These contraptions, which go by brand names like SMART Boards and Promethean ActivBoards and cost about $5,000 a pop, are giant computerized screens that crackle with video, audio, and Internet connectivity. When hooked up to a computer, they enable teachers to present multimedia lessons meant to catch the eyes (and brains) of a generation addicted to Wii, iPhones, and IMing. They also serve as an old-fashioned blackboard (teachers and students write on them with special markers) but with a twist: whatever is scribbled on the board can be captured, digitized, and saved for later. This is particularly helpful for students who miss class and can in effect replay the lesson at their leisure. It also allows teachers to “rewind” and explain a point made 15 minutes or 15 days earlier.
Critics complain the whiteboards are expensive ways to support “stand-and-deliver instruction” instead of student discovery and collaboration.

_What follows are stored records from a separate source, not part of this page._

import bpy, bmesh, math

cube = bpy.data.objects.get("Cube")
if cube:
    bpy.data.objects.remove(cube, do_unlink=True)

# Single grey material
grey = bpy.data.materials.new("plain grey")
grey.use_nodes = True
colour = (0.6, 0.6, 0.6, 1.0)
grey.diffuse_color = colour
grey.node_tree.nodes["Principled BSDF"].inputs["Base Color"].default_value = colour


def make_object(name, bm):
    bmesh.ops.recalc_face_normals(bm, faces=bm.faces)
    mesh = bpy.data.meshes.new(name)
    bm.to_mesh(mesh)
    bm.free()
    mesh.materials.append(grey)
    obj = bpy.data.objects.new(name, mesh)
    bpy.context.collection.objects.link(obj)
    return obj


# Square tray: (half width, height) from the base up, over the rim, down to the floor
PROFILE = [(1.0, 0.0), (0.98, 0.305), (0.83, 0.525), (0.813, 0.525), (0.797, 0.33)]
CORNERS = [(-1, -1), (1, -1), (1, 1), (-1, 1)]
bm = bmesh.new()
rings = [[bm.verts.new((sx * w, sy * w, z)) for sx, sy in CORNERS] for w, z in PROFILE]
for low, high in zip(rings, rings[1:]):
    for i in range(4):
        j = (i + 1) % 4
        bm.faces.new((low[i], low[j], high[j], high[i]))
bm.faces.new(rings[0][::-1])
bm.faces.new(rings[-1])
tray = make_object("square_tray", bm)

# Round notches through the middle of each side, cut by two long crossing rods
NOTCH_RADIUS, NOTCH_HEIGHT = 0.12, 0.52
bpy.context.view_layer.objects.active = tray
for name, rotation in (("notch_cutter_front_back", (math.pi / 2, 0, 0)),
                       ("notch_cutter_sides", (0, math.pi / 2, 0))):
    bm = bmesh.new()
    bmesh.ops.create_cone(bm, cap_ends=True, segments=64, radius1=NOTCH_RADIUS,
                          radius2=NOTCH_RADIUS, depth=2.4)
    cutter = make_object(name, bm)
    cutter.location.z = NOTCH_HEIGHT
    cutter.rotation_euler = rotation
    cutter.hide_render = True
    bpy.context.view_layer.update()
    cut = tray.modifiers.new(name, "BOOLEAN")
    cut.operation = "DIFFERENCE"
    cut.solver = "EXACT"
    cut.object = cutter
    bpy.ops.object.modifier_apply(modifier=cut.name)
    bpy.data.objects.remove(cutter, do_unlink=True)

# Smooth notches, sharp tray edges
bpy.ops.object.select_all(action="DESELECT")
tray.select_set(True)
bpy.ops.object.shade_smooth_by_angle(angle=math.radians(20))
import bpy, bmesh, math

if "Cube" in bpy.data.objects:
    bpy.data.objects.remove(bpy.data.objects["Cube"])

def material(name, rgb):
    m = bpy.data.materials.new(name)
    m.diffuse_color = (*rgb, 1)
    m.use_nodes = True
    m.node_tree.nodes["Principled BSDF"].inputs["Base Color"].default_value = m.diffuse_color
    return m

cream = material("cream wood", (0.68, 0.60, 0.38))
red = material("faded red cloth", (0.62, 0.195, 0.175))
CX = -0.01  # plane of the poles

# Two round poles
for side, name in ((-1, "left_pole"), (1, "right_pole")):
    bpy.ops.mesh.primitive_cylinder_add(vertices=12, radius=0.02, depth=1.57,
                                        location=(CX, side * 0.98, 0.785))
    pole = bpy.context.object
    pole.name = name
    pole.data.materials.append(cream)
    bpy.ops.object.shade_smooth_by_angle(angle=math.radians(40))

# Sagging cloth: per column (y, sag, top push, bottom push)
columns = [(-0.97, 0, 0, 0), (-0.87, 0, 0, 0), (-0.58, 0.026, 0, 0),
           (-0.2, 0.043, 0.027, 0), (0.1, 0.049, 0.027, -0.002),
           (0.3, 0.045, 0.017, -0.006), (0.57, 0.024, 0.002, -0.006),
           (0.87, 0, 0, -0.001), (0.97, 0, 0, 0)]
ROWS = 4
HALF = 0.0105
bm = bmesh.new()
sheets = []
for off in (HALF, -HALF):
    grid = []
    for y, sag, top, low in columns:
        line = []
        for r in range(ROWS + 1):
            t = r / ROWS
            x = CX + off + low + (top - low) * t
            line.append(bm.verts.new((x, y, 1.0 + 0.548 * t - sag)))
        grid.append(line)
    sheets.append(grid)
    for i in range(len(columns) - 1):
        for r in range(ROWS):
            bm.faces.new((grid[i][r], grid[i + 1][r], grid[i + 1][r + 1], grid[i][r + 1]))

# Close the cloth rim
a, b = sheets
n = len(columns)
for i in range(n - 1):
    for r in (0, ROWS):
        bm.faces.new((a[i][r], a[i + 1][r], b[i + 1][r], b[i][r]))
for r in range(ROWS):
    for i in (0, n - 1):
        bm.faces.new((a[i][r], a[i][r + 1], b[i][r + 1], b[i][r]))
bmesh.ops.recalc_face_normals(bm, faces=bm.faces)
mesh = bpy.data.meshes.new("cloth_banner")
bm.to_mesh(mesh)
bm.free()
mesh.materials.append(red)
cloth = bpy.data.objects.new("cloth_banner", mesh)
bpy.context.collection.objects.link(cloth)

If there’s common ground between “individualized learning” gurus and whiteboard fans, it might come in the form of “learner response systems.” These clickers allow all students in the class to answer a teacher’s question at once. Their responses can be instantly aggregated and displayed on the whiteboard; teachers can look at their computer screens and know right away which of their students gave the wrong answer. It’s “formative assessment” taken to the extreme, and allows a teacher to know which students need more explanation, and when the class is ready to move on.
With school budgets shrinking, the day of the interactive whiteboard may be waning, Petrilli writes. These technologies will survive only “if they allow teachers to be just as effective with a class of 30 students as a class of 20” by increasing engagement.
I can hear teachers saying: You mean a class of 42 instead of a class of 34. I’m curious: Are interactive whiteboards worth the cost? If it’s a choice between whiteboards and slightly smaller classes, a longer school day, more books, more field trips or the idea of your choice, what would deliver the most brains for the buck?